The Clean Plate targets allergies, health

Amber Poupore opened The Clean Plate in 2014. PHOTO/SHELBY TANKERSLEY

OU News Bureau

When it opened in 2014, The Clean Plate in Shelby Township set out to serve anyone regardless of dietary needs. It is mainly a vegan-friendly restaurant, but is hospitable to people with gluten, soy and avocado allergies, as well.

The Clean Plate goes to great lengths to make sure customers don’t have to worry about cross contamination.

“We just make everything allergy friendly,” Bryan Nieradka, a chef for the restaurant, said. “For example we have organic wheat bread and gluten-free bread.”

This allergy friendliness attracts customers who have food allergies and who are health-conscious. It’s a small place, but it has earned faithful customers.

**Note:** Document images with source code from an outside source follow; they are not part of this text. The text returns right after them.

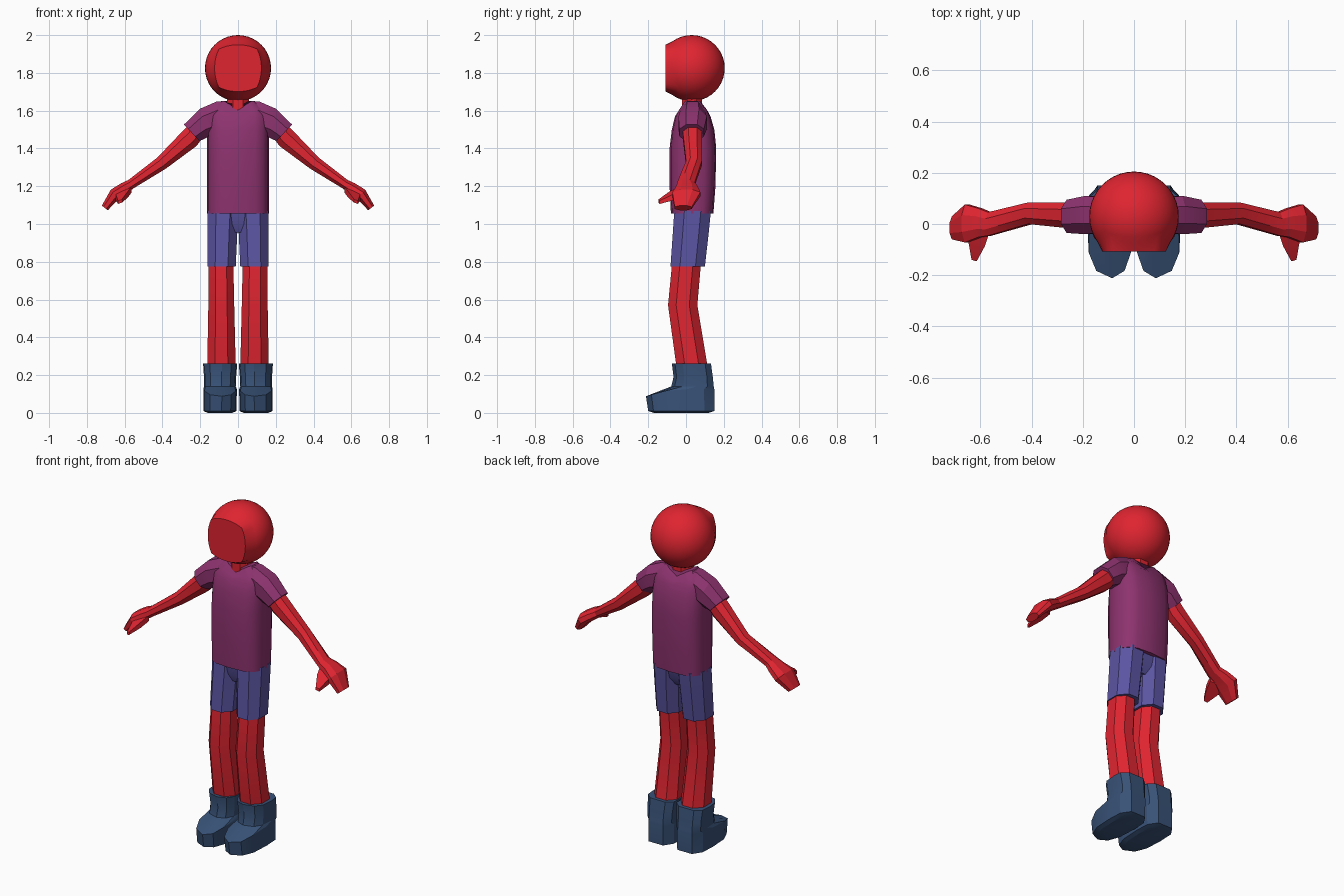
import bpy, bmesh, math
from mathutils import Vector

if "Cube" in bpy.data.objects:
    bpy.data.objects.remove(bpy.data.objects["Cube"])


def material(name, rgb):
    m = bpy.data.materials.new(name)
    m.diffuse_color = (*rgb, 1)
    m.use_nodes = True
    m.node_tree.nodes["Principled BSDF"].inputs["Base Color"].default_value = m.diffuse_color
    return m


RED = material("red skin", (0.74, 0.018, 0.03))
PLUM = material("plum shirt", (0.27, 0.033, 0.16))
VIOLET = material("violet shorts", (0.105, 0.09, 0.36))
NAVY = material("navy boots", (0.040, 0.085, 0.185))


def finish(name, bm, mat, angle):
    bmesh.ops.recalc_face_normals(bm, faces=bm.faces)
    mesh = bpy.data.meshes.new(name)
    bm.to_mesh(mesh)
    bm.free()
    mesh.materials.append(mat)
    ob = bpy.data.objects.new(name, mesh)
    bpy.context.collection.objects.link(ob)
    bpy.ops.object.select_all(action='DESELECT')
    ob.select_set(True)
    bpy.context.view_layer.objects.active = ob
    bpy.ops.object.shade_smooth_by_angle(angle=math.radians(angle))
    return ob


def loft(name, rings, mat, mirrored=False, angle=22):
    """Skin a list of rings and cap both ends; optionally make both sides."""
    for side, label in ((1, "left_"), (-1, "right_")) if mirrored else ((1, ""),):
        bm = bmesh.new()
        vs = [[bm.verts.new((p[0] * side, p[1], p[2])) for p in r] for r in rings]
        n = len(vs[0])
        for a, b in zip(vs, vs[1:]):
            for i in range(n):
                j = (i + 1) % n
                bm.faces.new((a[i], a[j], b[j], b[i]))
        bm.faces.new(vs[0])
        bm.faces.new(vs[-1])
        finish(label + name, bm, mat, angle)


def octagon(c=0.45):
    return [(1, c), (c, 1), (-c, 1), (-1, c), (-1, -c), (-c, -1), (c, -1), (1, -c)]


def flat_ring(z, x0, x1, y0, y1, shape):
    """Horizontal ring filling the given x and y range."""
    cx, hx, cy, hy = (x0 + x1) / 2, (x1 - x0) / 2, (y0 + y1) / 2, (y1 - y0) / 2
    return [Vector((cx + hx * u, cy + hy * v, z)) for u, v in shape]


def limb_ring(x, y, z, hn, hy, tilt, c=0.45):
    """Ring across a limb that slopes down by the given angle."""
    t = math.radians(tilt)
    return [Vector((x + math.sin(t) * hn * u, y + hy * v, z + math.cos(t) * hn * u))
            for u, v in octagon(c)]


# Head: rounded cube ball with its front panel pressed flat
bm = bmesh.new()
bmesh.ops.create_cube(bm, size=2)
bmesh.ops.subdivide_edges(bm, edges=bm.edges[:], cuts=9, use_grid_fill=True)
for v in bm.verts:
    front = v.co.y < -0.999
    p = Vector([math.tan(a * math.pi / 4) for a in v.co]).normalized() * 0.175
    if front:
        p.y = -0.138
    v.co = p + Vector((0, 0.03, 1.825))
finish("head", bm, RED, 35)

# Neck
loft("neck", [flat_ring(z, -0.058, 0.058, -0.02, 0.085, octagon())
              for z in (1.56, 1.69)], RED)

# Shirt body, with a collar that dips in the middle
body = [(c, s) for c, s in ((math.cos(a * math.pi / 8), math.sin(a * math.pi / 8))
                            for a in range(16))]
body = [(math.copysign(abs(c) ** 0.6, c), math.copysign(abs(s) ** 0.75, s)) for c, s in body]
rings = [flat_ring(z, -x, x, y0, y1, body) for z, x, y0, y1 in (
    (1.055, 0.163, -0.08, 0.145), (1.20, 0.163, -0.087, 0.156),
    (1.40, 0.163, -0.087, 0.16), (1.50, 0.163, -0.075, 0.15),
    (1.57, 0.16, -0.058, 0.13), (1.605, 0.145, -0.04, 0.115),
    (1.65, 0.088, -0.018, 0.088))]
for p in rings[-1]:
    p.z = 1.605 + 0.047 * min(1, abs(p.x) / 0.075)
for p in rings[-2]:
    p.z = 1.585 + 0.025 * min(1, abs(p.x) / 0.1)
loft("shirt_body", rings, PLUM, angle=30)

# Sleeves
loft("sleeve", [limb_ring(0.06, 0.035, 1.566, 0.083, 0.06, 0),
                limb_ring(0.10, 0.035, 1.566, 0.083, 0.065, 10),
                limb_ring(0.18, 0.035, 1.535, 0.078, 0.075, 15),
                limb_ring(0.245, 0.03, 1.483, 0.060, 0.065, 43)], PLUM, True)

# Arms and flat hands
loft("arm", [limb_ring(0.20, 0.035, 1.515, 0.048, 0.05, 40),
             limb_ring(0.256, 0.035, 1.453, 0.054, 0.05, 40),
             limb_ring(0.405, 0.042, 1.322, 0.037, 0.042, 38),
             limb_ring(0.565, 0.0, 1.212, 0.026, 0.046, 36),
             limb_ring(0.60, 0.005, 1.192, 0.030, 0.056, 38),
             limb_ring(0.652, 0.002, 1.158, 0.032, 0.074, 42),
             limb_ring(0.705, -0.015, 1.085, 0.020, 0.045, 52)], RED, True)

# Thumbs
loft("thumb", [[Vector((x + dx, y + 0.3 * dx, z + dz)) for dx, dz in
                ((-w, h), (w, h * 0.4), (w, -h), (-w, -h * 0.4))]
               for x, y, z, w, h in ((0.605, -0.02, 1.175, 0.04, 0.024),
                                     (0.615, -0.075, 1.15, 0.033, 0.024),
                                     (0.625, -0.143, 1.118, 0.010, 0.012))], RED, True)

# Shorts: a recessed waist and two legs
loft("shorts_waist", [flat_ring(z, -0.12, 0.12, y0, y1, octagon(0.6)) for z, y0, y1 in
                      ((0.955, -0.03, 0.08), (1.0, -0.05, 0.11), (1.07, -0.06, 0.125))], VIOLET)
loft("shorts_leg", [flat_ring(z, x0, 0.162, y0, y1, octagon()) for z, x0, y0, y1 in
                    ((0.775, 0.012, -0.082, 0.10), (0.95, 0.004, -0.07, 0.12),
                     (1.07, -0.004, -0.062, 0.132))], VIOLET, True)

# Legs, bent a little at the knee
loft("leg", [flat_ring(z, x0, x1, y0, y1, octagon()) for z, x0, x1, y0, y1 in (
    (0.24, 0.012, 0.163, -0.05, 0.115), (0.57, 0.02, 0.157, -0.095, 0.06),
    (0.80, 0.025, 0.155, -0.073, 0.08))], RED, True)

# Boots: plan outline swept up from sole to toe ridge, ankle and cuff
plan = [(-0.1, -1), (0.6, -0.84), (0.93, -0.45), (1, 0.2), (0.95, 0.7), (0.55, 1),
        (-0.55, 1), (-0.95, 0.7), (-1, 0.2), (-0.93, -0.45), (-0.65, -0.84)]
rings = [flat_ring(z, x0, x1, y0, y1, plan) for z, x0, x1, y0, y1 in (
    (0.0, 0.03, 0.16, -0.17, 0.12), (0.01, 0.008, 0.183, -0.20, 0.15),
    (0.12, 0.006, 0.183, -0.212, 0.15), (0.14, 0.012, 0.18, -0.078, 0.147),
    (0.19, 0.010, 0.18, -0.066, 0.142), (0.262, 0.004, 0.185, -0.075, 0.132))]
for p in rings[2]:
    p.z = min(0.125, 0.088 + 0.28 * (p.y + 0.212))
loft("boot", rings, NAVY, True)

“It’s a pretty big mix, honestly,” Nieradka said. “We have people come here for allergies and for health. A lot of people that have allergies still come here so they can eat healthier.”

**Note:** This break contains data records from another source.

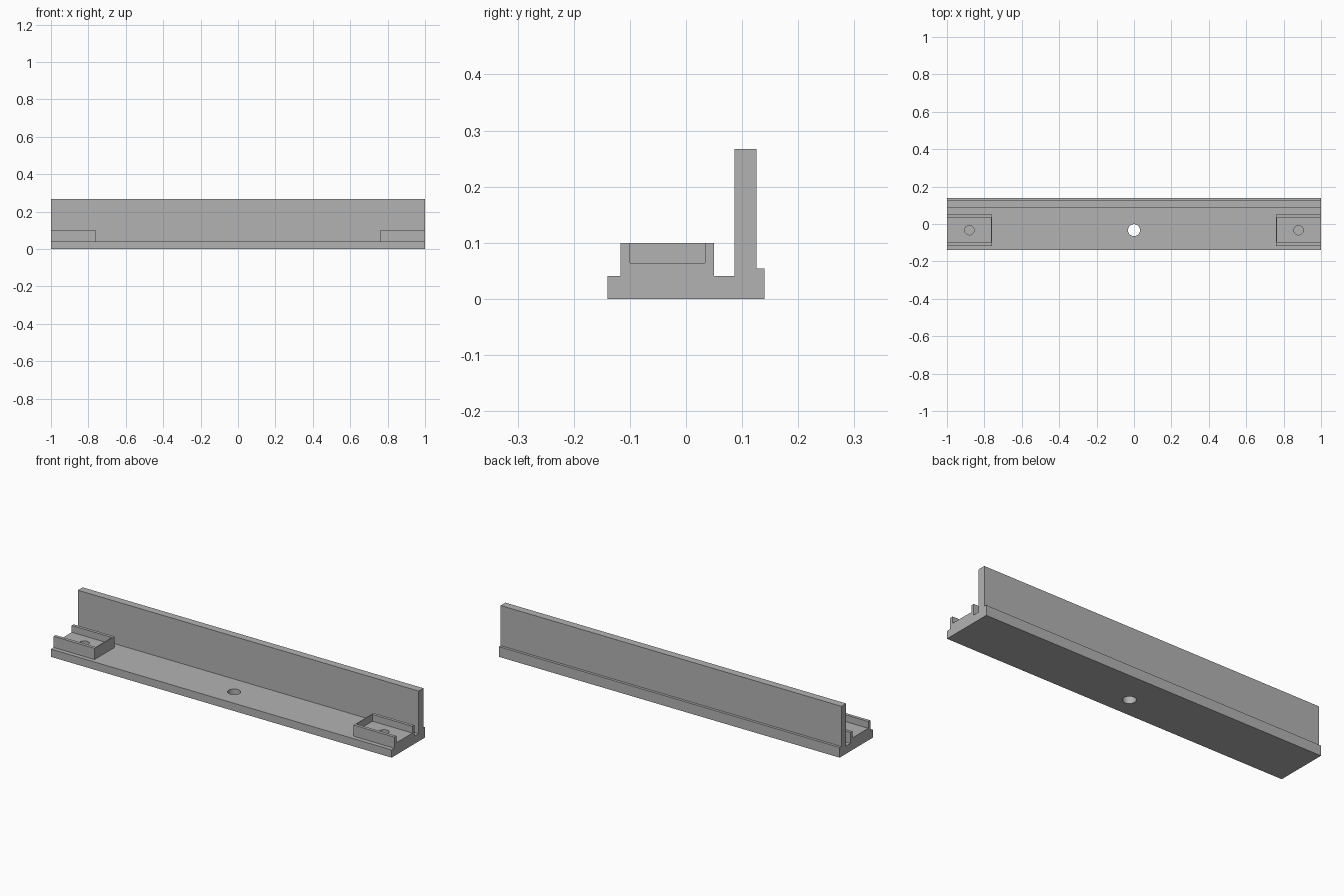
import bpy
import bmesh
from mathutils import Matrix

old = bpy.data.objects.get("Cube")
if old:
    bpy.data.objects.remove(old, do_unlink=True)

# Single plain grey material
grey = bpy.data.materials.new("plain grey")
grey.use_nodes = True
colour = (0.45, 0.45, 0.45, 1)
grey.diffuse_color = colour
grey.node_tree.nodes["Principled BSDF"].inputs["Base Color"].default_value = colour


def finish(name, bm):
    bmesh.ops.recalc_face_normals(bm, faces=bm.faces)
    mesh = bpy.data.meshes.new(name)
    bm.to_mesh(mesh)
    bm.free()
    mesh.materials.append(grey)
    obj = bpy.data.objects.new(name, mesh)
    bpy.context.collection.objects.link(obj)
    return obj


def extrude_profile(name, points, x0, x1):
    """Extrude a (y, z) outline along x."""
    bm = bmesh.new()
    face = bm.faces.new([bm.verts.new((x0, y, z)) for y, z in points])
    grown = bmesh.ops.extrude_face_region(bm, geom=[face])["geom"]
    verts = [v for v in grown if isinstance(v, bmesh.types.BMVert)]
    bmesh.ops.translate(bm, verts=verts, vec=(x1 - x0, 0, 0))
    return finish(name, bm)


def box(name, x, y, z):
    outline = [(y[0], z[0]), (y[1], z[0]), (y[1], z[1]), (y[0], z[1])]
    return extrude_profile(name, outline, min(x), max(x))


def cylinder(name, x, y, radius):
    bm = bmesh.new()
    bmesh.ops.create_cone(bm, cap_ends=True, segments=40, radius1=radius,
                          radius2=radius, depth=1, matrix=Matrix.Translation((x, y, 0)))
    return finish(name, bm)


def cut(target, cutter):
    cutter.hide_render = True
    mod = target.modifiers.new("cut", "BOOLEAN")
    mod.operation = "DIFFERENCE"
    mod.solver = "EXACT"
    mod.object = cutter
    bpy.context.view_layer.objects.active = target
    bpy.ops.object.modifier_apply(modifier=mod.name)
    bpy.data.objects.remove(cutter, do_unlink=True)


def smooth_holes(obj):
    bpy.ops.object.select_all(action="DESELECT")
    obj.select_set(True)
    bpy.context.view_layer.objects.active = obj
    bpy.ops.object.shade_smooth_by_angle()


HOLE_Y = -0.033
BASE_TOP = 0.041

# Long rail: base plate, upright wall and rear ledge in one section
rail = extrude_profile("rail", [
    (-0.14, 0), (0.14, 0), (0.14, 0.054), (0.126, 0.054), (0.126, 0.267),
    (0.086, 0.267), (0.086, BASE_TOP), (-0.14, BASE_TOP)], -1, 1)
cut(rail, cylinder("centre_hole_cutter", 0, HOLE_Y, 0.032))
smooth_holes(rail)

# End trays: open at the outer end, thin wall at the inner end, round recess
for side, name in ((1, "left_tray"), (-1, "right_tray")):
    tray = box(name, (side * 0.76, side), (-0.117, 0.05), (BASE_TOP, 0.1))
    cut(tray, box("pocket_cutter", (side * 0.765, side * 1.1), (-0.1, 0.034), (0.064, 0.2)))
    cut(tray, cylinder("recess_cutter", side * 0.88, HOLE_Y, 0.025))
    smooth_holes(tray)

Owner Amber Poupore said the staff splits up cooking supplies into groups so that each allergy has its own set.

“We have separate knives for everything,” she said. “We are constantly reminding employees that they have to be careful of what they touch.”

The kitchen is a spread of designated counters and utensils. The gluten and non-gluten counters are on opposite sides of the room, with the vegetables and the designated knives in the middle.

Knives are separated by color so employees know which to use for what foods. Poupore recently added an avocado knife for people with that allergy.

“A lot of people allergic to avocados can’t have mangos either,” she said. “So we added the avocado knife to help with that.”

Cook Jenne Averill goes through a box and a half of gloves daily. PHOTO/SHELBY TANKERSLEY

While the knives and counters help, Poupore said the biggest precaution is being aware of what their cooking gloves touch.

“Every time someone puts a piece of bread in the toaster, they have to change their gloves,” she said. “It’s a constant on and off of changing gloves.”

Aside from bread, she said anytime anyone touches something that could trigger an allergic reaction, gloves have to be replaced with a new pair.

“I easily go through a box and a half a day,” cook Jenne Averill said.

Even though they take precautions, Poupore has some concerns. Her biggest worry is nuts.

“I do get a little more nervous when it comes to nut allergies,” she said. “We have a lot of nuts in our facility, so I worry about that. When you make vegan food you use nuts for a cream alternative.”

Many vegans use things like nuts, chickpeas and beans to get protein. Nuts can also be used as cream alternative, so The Clean Plate uses a lot of nuts, especially in its soups.

To help combat this, she is particular about whom she hires. Employees must be responsible, aware of surroundings and careful about what they touch. Some don’t make it through training. Poupore said she must be tough to avoid cross contamination.

The staff is small and tight-knit. Poupore doesn’t hire more than she needs.

But she said the strictness helps, the restaurant’s most boast-worthy quality is its customer service.

“We’re not a recognizable brand, so when people walk through that door we have one chance to get them to come back,” she said. “We work really hard to have good service and good food. I would never give somebody something I wouldn’t eat.”



Short URL: http://www.ounewsbureau.com/?p=11043

Posted by on Feb 19 2017. Filed under Featured article, Macomb C.. You can follow any responses to this entry through the RSS 2.0. You can leave a response or trackback to this entry

Leave a Reply